What this could mean for other All-Star break activities is potentially huge.

If the All-Star Game itself loses meaning the Home Run Derby and Futures Games could pick up the slack. Maybe that’s not a bad thing.

Much like the 3-Point and Skills Challenges in the NBA (let’s be honest the Dunk Contest died long ago) these secondary pieces could get pushed into the spotlight. I know that I am certainly more interested in how Mike Moustakas will fair in the Home Run Derby than I am which team will win the ASG.

I wouldn’t be surprised to see the Future’s Game increase in popularity in the coming years. It provides fans a chance to see the next wave of elite talent. These are not household names. Because of that you can count on players giving everything they have to impress.

Will we see ASG participants working the counts and drawing out at bats? Will they decide to stretch an easy double into a triple? Do they make the diving play or just field the ball on the bounce?  There will be answers provided on Tuesday night.

Next: An Evolution in Fandom
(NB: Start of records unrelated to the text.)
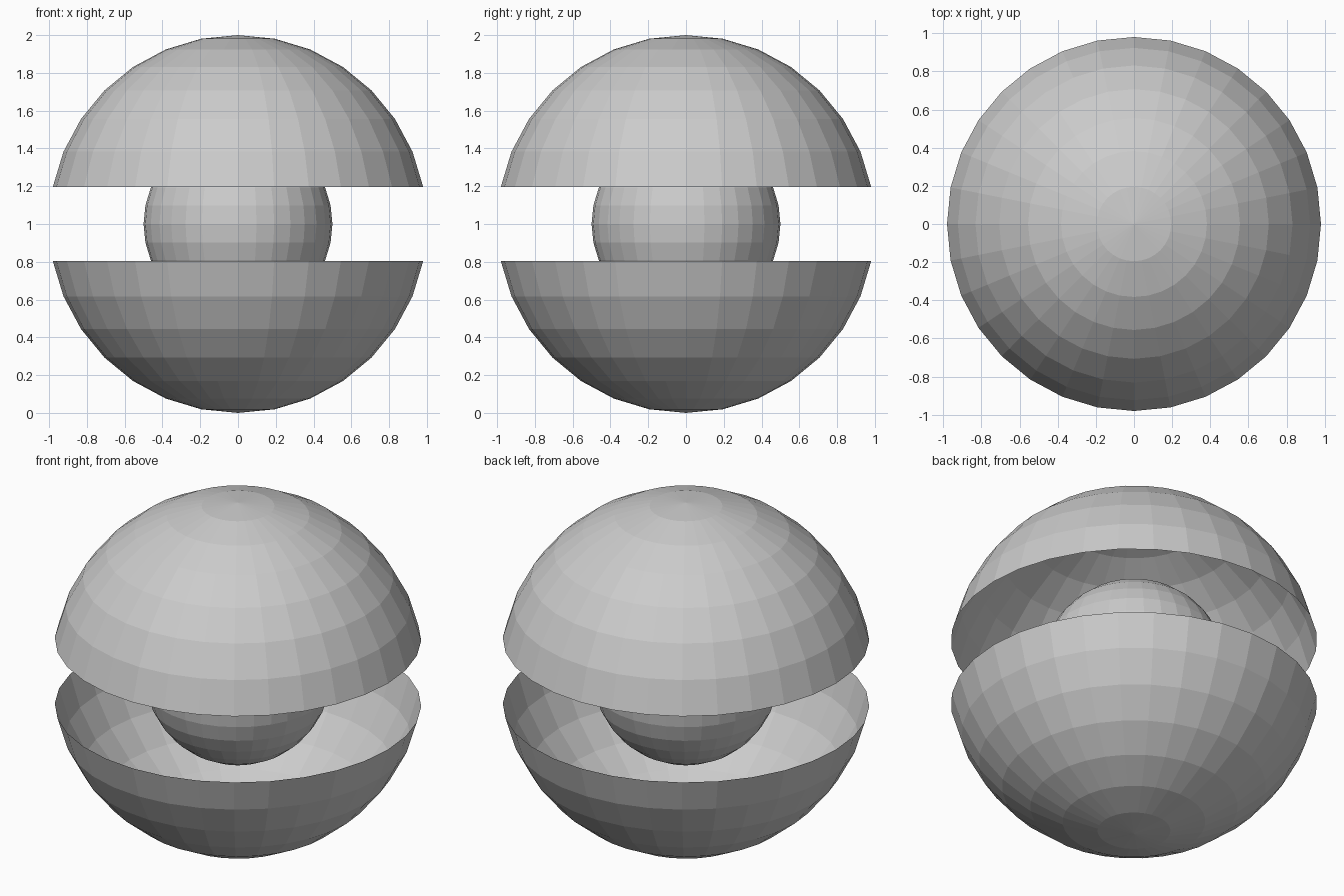
import bpy, bmesh
from mathutils import Matrix

if "Cube" in bpy.data.objects:
    bpy.data.objects.remove(bpy.data.objects["Cube"])


def sphere(name, radius, keep=None):
    """Flat-shaded UV sphere centred at z = 1; keep filters which vertices stay."""
    bm = bmesh.new()
    bmesh.ops.create_uvsphere(bm, u_segments=32, v_segments=16, radius=radius,
                              matrix=Matrix.Translation((0, 0, 1)))
    if keep:
        bmesh.ops.delete(bm, geom=[v for v in bm.verts if not keep(v.co.z)],
                         context='VERTS')
    mesh = bpy.data.meshes.new(name)
    bm.to_mesh(mesh)
    bm.free()
    obj = bpy.data.objects.new(name, mesh)
    bpy.context.collection.objects.link(obj)
    return obj


# Open shell halves: the equator ring of the outer sphere is left out
sphere("upper_shell", 1.0, lambda z: z > 1.1)
sphere("lower_shell", 1.0, lambda z: z < 0.9)

# Inner ball
sphere("core_ball", 0.5)
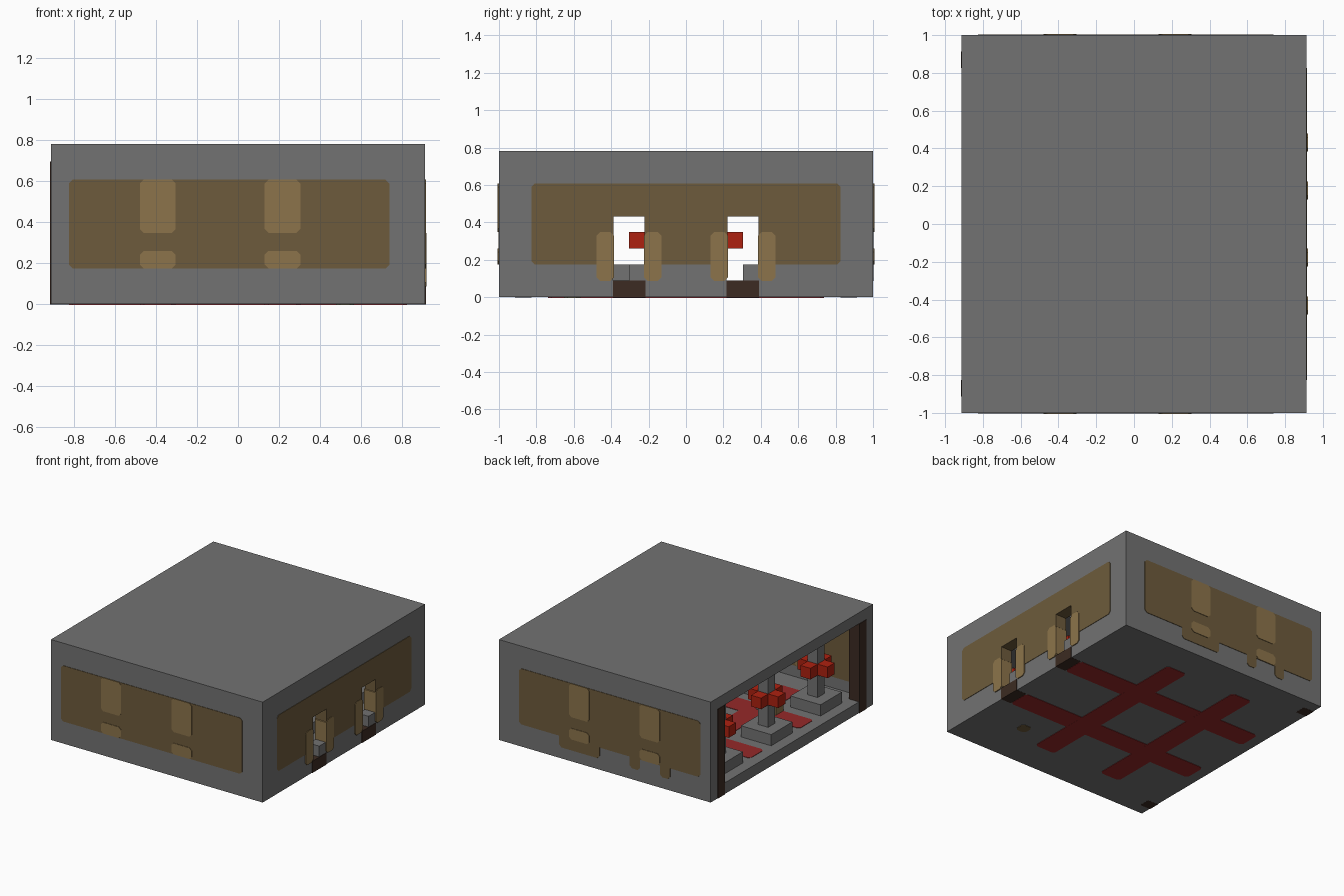
import bpy, bmesh

# Grid unit: the hall is 21 x 23 x 9 units
U = 2 / 23
NX, NY, NZ = 21, 23, 9
SKIN = 0.04      # how far inlays stand out, in grid units
CUT = 0.22       # corner cut of inlays, in grid units

cube = bpy.data.objects.get("Cube")
if cube:
    bpy.data.objects.remove(cube, do_unlink=True)


def material(name, rgb):
    m = bpy.data.materials.new(name)
    m.use_nodes = True
    m.diffuse_color = (*rgb, 1)
    m.node_tree.nodes["Principled BSDF"].inputs["Base Color"].default_value = (*rgb, 1)
    return m


STONE = material("stone grey", (0.17, 0.17, 0.17))
PANEL = material("panel brown", (0.155, 0.105, 0.045))
PLANK = material("plank tan", (0.265, 0.175, 0.07))
DARK = material("dark timber", (0.045, 0.024, 0.016))
RED = material("lamp red", (0.42, 0.015, 0.005))
CARPET = material("carpet red", (0.30, 0.022, 0.022))


def world(p):
    return ((p[0] - NX / 2) * U, (p[1] - NY / 2) * U, p[2] * U)


def finish(name, bm, mat):
    bmesh.ops.recalc_face_normals(bm, faces=bm.faces)
    mesh = bpy.data.meshes.new(name)
    bm.to_mesh(mesh)
    bm.free()
    mesh.materials.append(mat)
    ob = bpy.data.objects.new(name, mesh)
    bpy.context.collection.objects.link(ob)
    return ob


def boxes(name, spans, mat):
    """One object of boxes, each given as low and high grid corners."""
    bm = bmesh.new()
    for lo, hi in spans:
        made = bmesh.ops.create_cube(bm, size=1)["verts"]
        for v in made:
            v.co = world([h if c > 0 else l for c, l, h in zip(v.co, lo, hi)])
    return finish(name, bm, mat)


def inlay(name, axis, depth, rects, mat, skin=SKIN):
    """Corner-cut slabs passing through a wall or floor across one axis."""
    bm = bmesh.new()
    d0, d1 = depth[0] - skin, depth[1] + skin
    for a0, b0, a1, b1 in rects:
        c = CUT
        ring = [(a0 + c, b0), (a1 - c, b0), (a1, b0 + c), (a1, b1 - c),
                (a1 - c, b1), (a0 + c, b1), (a0, b1 - c), (a0, b0 + c)]
        verts = []
        for a, b in ring:
            p = [a, b]
            p.insert(axis, d0)
            verts.append(bm.verts.new(world(p)))
        face = bm.faces.new(verts)
        out = bmesh.ops.extrude_face_region(bm, geom=[face])["geom"]
        move = [0, 0, 0]
        move[axis] = (d1 - d0) * U
        bmesh.ops.translate(bm, vec=move,
                            verts=[g for g in out if isinstance(g, bmesh.types.BMVert)])
    return finish(name, bm, mat)


def carve(ob, cutter):
    mod = ob.modifiers.new("doorways", 'BOOLEAN')
    mod.operation = 'DIFFERENCE'
    mod.solver = 'EXACT'
    mod.object = cutter


# Shell: floor, roof, front and back walls; one side stays open
boxes("floor", [((0, 0, 0), (NX, NY, 1))], STONE)
boxes("roof", [((0, 0, 8), (NX, NY, NZ))], STONE)
boxes("front_wall", [((0, 0, 1), (NX, 1, 8))], STONE)
boxes("back_wall", [((0, 22, 1), (NX, NY, 8))], STONE)
door_wall = boxes("door_wall", [((20, 1, 1), (NX, 22, 8))], STONE)

# Doorways
DOORS = (7, 14)


def door_cutter(name, shrink):
    ob = boxes(name, [((18, y + shrink, 0), (23, y + 2 - shrink, 5 - shrink))
                      for y in DOORS], STONE)
    ob.hide_render = True
    ob.hide_viewport = True
    ob.display_type = 'WIRE'
    return ob


carve(door_wall, door_cutter("door_cutter", 0))
side_panel = inlay("side_panel", 0, (20, 21), [(2, 2, 21, 7)], PANEL)
carve(side_panel, door_cutter("panel_cutter", SKIN))
inlay("door_planks", 0, (20, 21),
      [r for y in DOORS for r in ((y - 1, 1, y + 2 * SKIN, 4),
                                  (y + 2 - 2 * SKIN, 1, y + 3, 4))],
      PLANK, 2 * SKIN)
boxes("door_sills", [((20, y, -0.01), (NX + SKIN, y + 2, 1 + SKIN)) for y in DOORS], DARK)
boxes("door_blocks", [((20, y + 1, 1), (NX, y + 2, 2)) for y in DOORS], STONE)

# Panels and planks of the front and back walls
PATH_X = (5, 12)
for side, y in (("front", 0), ("back", 22)):
    inlay(side + "_panel", 1, (y, y + 1), [(1, 2, 19, 7)], PANEL)
    inlay(side + "_planks", 1, (y, y + 1),
          [r for x in PATH_X for r in ((x, 4, x + 2, 7), (x, 2, x + 2, 3))],
          PLANK, 2 * SKIN)
inlay("back_panel_feet", 1, (22, 23),
      [(4, 1, 5, 3), (7, 1, 8, 3), (11, 1, 15, 3)], PANEL)

# Carpet paths, showing on both sides of the floor
inlay("carpet_along", 2, (0, 1), [(x, 3, x + 2, 20) for x in PATH_X], CARPET)
inlay("carpet_across", 2, (0, 1), [(1, y, 20, y + 2) for y in DOORS], CARPET, SKIN * 0.9)
inlay("floor_spot", 2, (0, 0.5), [(16, 4, 17, 5)], PANEL)

# Timber posts at the open side
boxes("corner_posts", [((-SKIN, y, -0.01), (1, y + 1, 8)) for y in (1, 21)], DARK)

# Pillars with four lamps each
for x in (2, 9, 16):
    for y in (4, 11, 18):
        boxes("pillar_base", [((x - 1, y - 1, 1), (x + 2, y + 2, 2))], STONE)
        boxes("pillar_shaft", [((x, y, 2), (x + 1, y + 1, 8))], STONE)
        boxes("pillar_lamps",
              [((x + i, y + j, 4), (x + i + 1, y + j + 1, 5))
               for i, j in ((1, 0), (-1, 0), (0, 1), (0, -1))], RED)

# Outer lamps of the middle pillar, and the step in the walkway
boxes("outer_lamps", [((9, y, 3), (10, y + 1, 4)) for y in (8, 14)], RED)
boxes("walkway_step", [((5, 7, 1), (6, 8, 2))], STONE)
boxes("walkway_crate", [((4, 7, 1), (5, 8, 2))], PLANK)
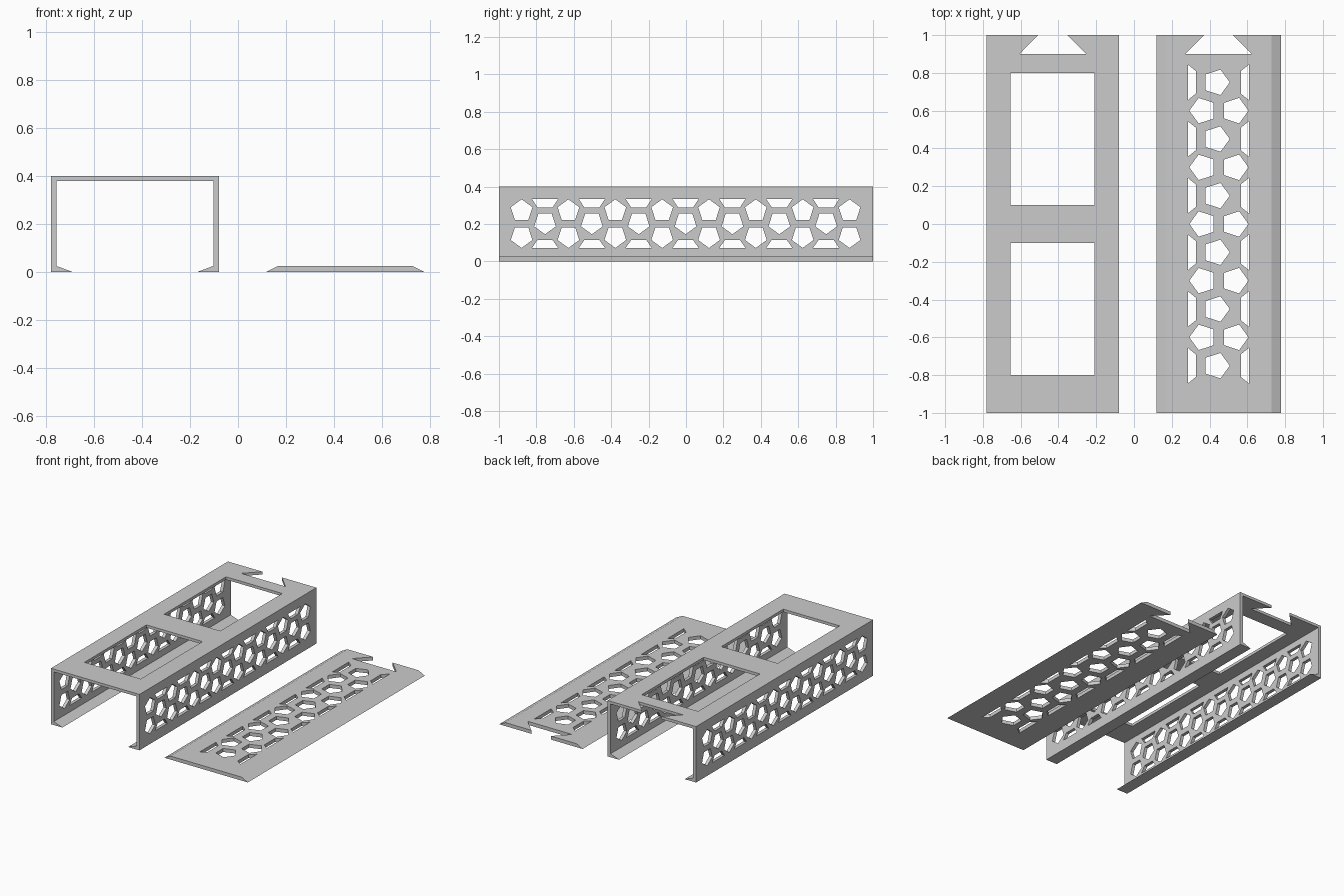
import bpy, bmesh
from math import sin, cos, pi
from mathutils import Vector

if "Cube" in bpy.data.objects:
    bpy.data.objects.remove(bpy.data.objects["Cube"])

AXES = {'x': lambda a, b, d: (d, a, b),   # profile in (y, z), swept along x
        'y': lambda a, b, d: (a, d, b),   # profile in (x, z), swept along y
        'z': lambda a, b, d: (a, b, d)}   # profile in (x, y), swept along z


def prisms(name, profiles, axis, lo, hi):
    """One object holding a straight extrusion of every profile."""
    bm = bmesh.new()
    place = AXES[axis]
    for prof in profiles:
        face = bm.faces.new([bm.verts.new(place(a, b, lo)) for a, b in prof])
        ext = bmesh.ops.extrude_face_region(bm, geom=[face])
        bmesh.ops.translate(bm, vec=Vector(place(0, 0, hi - lo)),
                            verts=[g for g in ext['geom'] if isinstance(g, bmesh.types.BMVert)])
    bmesh.ops.recalc_face_normals(bm, faces=bm.faces[:])
    me = bpy.data.meshes.new(name)
    bm.to_mesh(me)
    bm.free()
    ob = bpy.data.objects.new(name, me)
    bpy.context.collection.objects.link(ob)
    return ob


def cut(ob, cutter):
    mod = ob.modifiers.new("cut", 'BOOLEAN')
    mod.operation, mod.solver, mod.object = 'DIFFERENCE', 'EXACT', cutter
    bpy.context.view_layer.objects.active = ob
    bpy.ops.object.modifier_apply(modifier=mod.name)
    bpy.data.objects.remove(cutter)


def pentagon(a, b, r, tip):
    return [(a + r * cos(tip + k * 2 * pi / 5), b + r * sin(tip + k * 2 * pi / 5)) for k in range(5)]


def trapezoid(a, long_b, short_b, long_half, short_half):
    return [(a - long_half, long_b), (a + long_half, long_b),
            (a + short_half, short_b), (a - short_half, short_b)]


def rect(x0, x1, y0, y1):
    return [(x0, y0), (x1, y0), (x1, y1), (x0, y1)]


def notch(cx):
    # Dovetail opening through the back edge, continued just past it
    return [(cx - 0.176, 0.9), (cx + 0.176, 0.9), (cx + 0.077, 1.0),
            (cx + 0.077, 1.05), (cx - 0.077, 1.05), (cx - 0.077, 1.0)]


# Channel: inverted U with sloped inward lips, mirrored about its centre
CX = -0.43
half = [(0.26, 0), (0.35, 0), (0.35, 0.4)]
inner = [(0.327, 0.38), (0.327, 0.025)]
prof = [(CX + a, b) for a, b in half]
prof += [(CX - a, b) for a, b in reversed(half)]
prof += [(CX - a, b) for a, b in reversed(inner)]
prof += [(CX + a, b) for a, b in inner]
channel = prisms("channel", [prof], 'y', -1, 1)

# Two top windows and the dovetail notch
cut(channel, prisms("top_cutter",
                    [rect(-0.655, -0.21, 0.1, 0.8), rect(-0.655, -0.21, -0.8, -0.1), notch(CX)],
                    'z', 0.3, 0.5))

# Pentagon lattice through both side walls
holes = []
for k in range(8):
    y = -0.879 + 0.2505 * k
    holes += [pentagon(y, 0.271, 0.061, pi / 2), pentagon(y, 0.133, 0.061, -pi / 2)]
    if k < 7:
        y += 0.12525
        holes += [pentagon(y, 0.206, 0.061, -pi / 2),
                  trapezoid(y, 0.334, 0.288, 0.07, 0.04),
                  trapezoid(y, 0.072, 0.115, 0.07, 0.04)]
cut(channel, prisms("side_cutter", holes, 'x', -0.9, 0.05))

# Sliding lid with bevelled long edges
lid = prisms("lid", [[(0.118, 0), (0.778, 0), (0.728, 0.025), (0.166, 0.025)]], 'y', -1, 1)

# Lid lattice, with the lattice running along y, plus its notch
holes = [notch(0.447)]
for k in range(6):
    y = -0.75 + 0.3 * k
    holes += [pentagon(0.436, y, 0.071, 0)]
    for long_x, short_x in ((0.285, 0.327), (0.608, 0.566)):
        holes.append([(b, a) for a, b in trapezoid(y, long_x, short_x, 0.094, 0.06)])
    if k < 5:
        y += 0.15
        holes += [pentagon(0.364, y, 0.071, pi), pentagon(0.535, y, 0.071, 0)]
cut(lid, prisms("lid_cutter", holes, 'z', -0.1, 0.1))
If the game does indeed feel like it has lost some of its edge Commissioner Manfred needs go back to the drawing board. Running a league that already has to deal with keeping the moderate fan’s interest, they simply cannot afford to slack in the All-Star event.